An offset developer listed California’s first rice cultivation project on Monday with the American Carbon Registry, as regulator Air Resources Board (ARB) continues to debate whether to adopt the protocol later this year.
The ARB is scheduled to approve the rice cultivation and coal mine methane protocols this September. If it approves rice cultivation, the project listed by Terra Global Capital could be the first of this type eligible for ARB offset credits, or ARBOCs.
The protocol, which removes methane emissions generated by flooded rice fields, is not expected to bring a significant supply of ARBOCs to the California market, brokers and traders said.
The Terra Global project covers 5,000 acres in the Sutter, Colusa and Glenn counties in northern California’s Sacramento Valley, and it is expected to have reduced greenhouse gas emissions by over 6,700 tonnes of CO2 equivalent (tCO2e) since September 2011.
The project has not yet been independently verified by a verification company, a requirement under ARB offset rules.
Terra Global funded the project through a US Department of Agriculture and Natural Resources Conservation Services grant and private backers. The offset developer also worked with the Environmental Defense Fund, the California Rice Commission and White River Irrigation district while developing the project.

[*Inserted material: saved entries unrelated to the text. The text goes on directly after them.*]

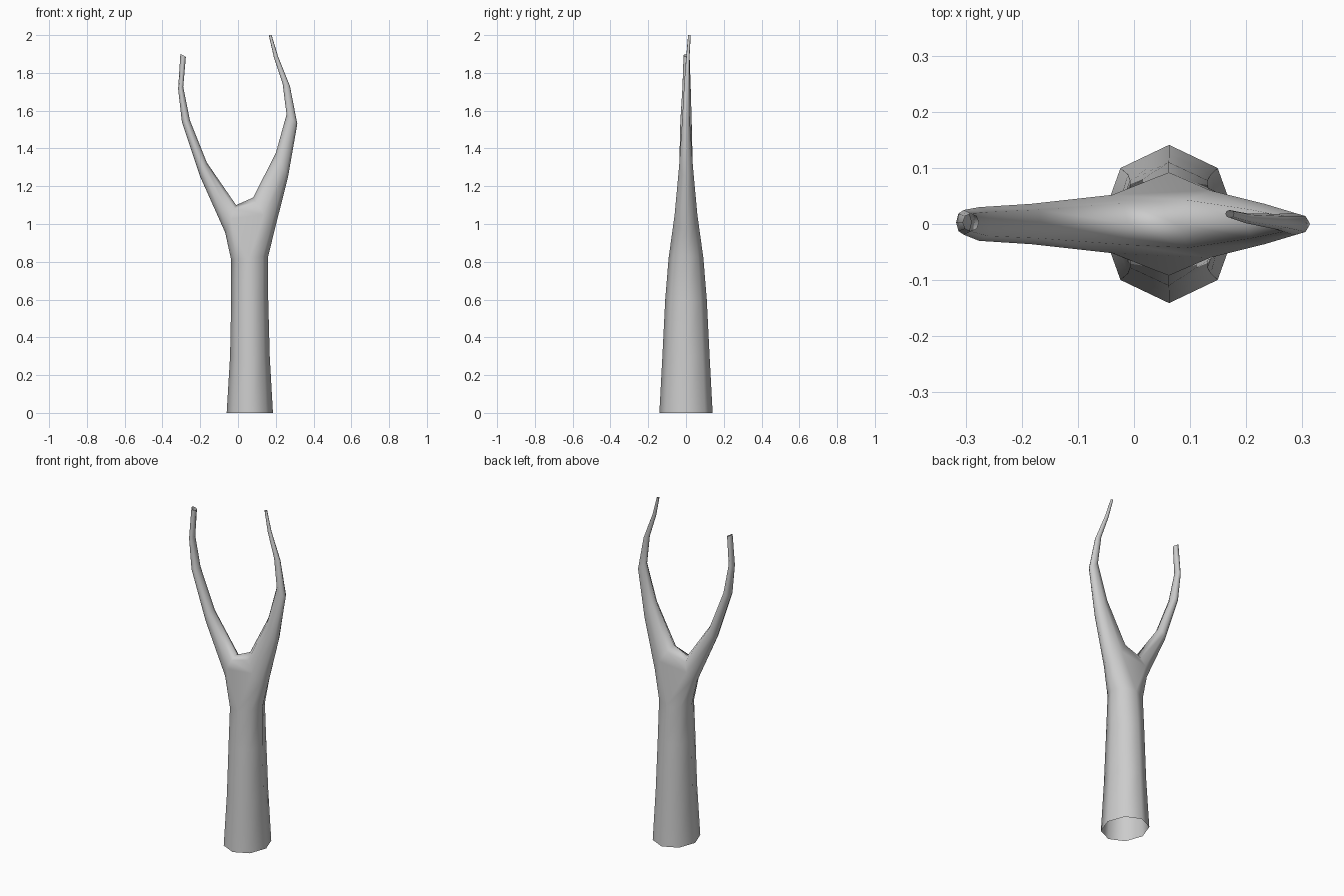
import bpy, bmesh
from math import cos, sin, pi

if "Cube" in bpy.data.objects:
    bpy.data.objects.remove(bpy.data.objects["Cube"])

N = 8
bm = bmesh.new()


def ring(xa, za, xb, zb, w, y=0.0):
    """Eight-sided loop between a left and a right outline point, half depth w."""
    cx, cz, hx, hz = (xa + xb) / 2, (za + zb) / 2, (xb - xa) / 2, (zb - za) / 2
    return [bm.verts.new((cx + hx * cos(2 * pi * i / N),
                          y + w * sin(2 * pi * i / N),
                          cz + hz * cos(2 * pi * i / N))) for i in range(N)]


def strip(a, b):
    for i in range(len(a) - 1):
        quad = (a[i], a[i + 1], b[i + 1], b[i])
        bm.faces.new(list(dict.fromkeys(quad)))


def tube(rings):
    for a, b in zip(rings, rings[1:]):
        strip(a + a[:1], b + b[:1])


# Trunk, open at the base
trunk = [ring(-0.06, 0, 0.185, 0, 0.141),
         ring(-0.042, 0.3, 0.168, 0.3, 0.125),
         ring(-0.036, 0.6, 0.16, 0.6, 0.11),
         ring(-0.036, 0.81, 0.16, 0.83, 0.092)]
tube(trunk)

# Left branch
left = [ring(-0.068, 0.955, -0.01, 1.10, 0.052),
        ring(-0.2, 1.25, -0.165, 1.325, 0.036),
        ring(-0.297, 1.54, -0.255, 1.55, 0.03),
        ring(-0.317, 1.715, -0.29, 1.725, 0.022, 0.003),
        ring(-0.305, 1.90, -0.276, 1.885, 0.016, 0.003)]
tube(left)

# Right branch
right = [ring(0.08, 1.14, 0.192, 0.96, 0.06),
         ring(0.2, 1.375, 0.265, 1.25, 0.036),
         ring(0.257, 1.58, 0.314, 1.53, 0.02),
         ring(0.236, 1.745, 0.275, 1.73, 0.014, 0.004),
         ring(0.19, 1.882, 0.212, 1.888, 0.009, 0.01),
         ring(0.163, 2.0, 0.178, 2.0, 0.007, 0.018)]
tube(right)

# Fork: outer halves, saddle and the two closing triangles
t, l, r = trunk[-1], left[0], right[0]
outer_l, outer_r = (2, 3, 4, 5, 6), (6, 7, 0, 1, 2)
strip([t[i] for i in outer_l], [l[i] for i in outer_l])
strip([t[i] for i in outer_r], [r[i] for i in outer_r])
strip([l[i] for i in (2, 1, 0, 7, 6)], [r[i] for i in outer_l])
for i in (2, 6):
    bm.faces.new((t[i], l[i], r[i]))

bmesh.ops.recalc_face_normals(bm, faces=bm.faces)
for f in bm.faces:
    f.smooth = True
mesh = bpy.data.meshes.new("forked_trunk")
bm.to_mesh(mesh)
bm.free()
obj = bpy.data.objects.new("forked_trunk", mesh)
bpy.context.collection.objects.link(obj)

Traders said carbon offsets are seeing weak demand due to the low allowances prices in the California carbon market. Because of those low prices, carbon offsets have hovered in the $8.00-$10.00/tCO2e range. Dan X. McGraw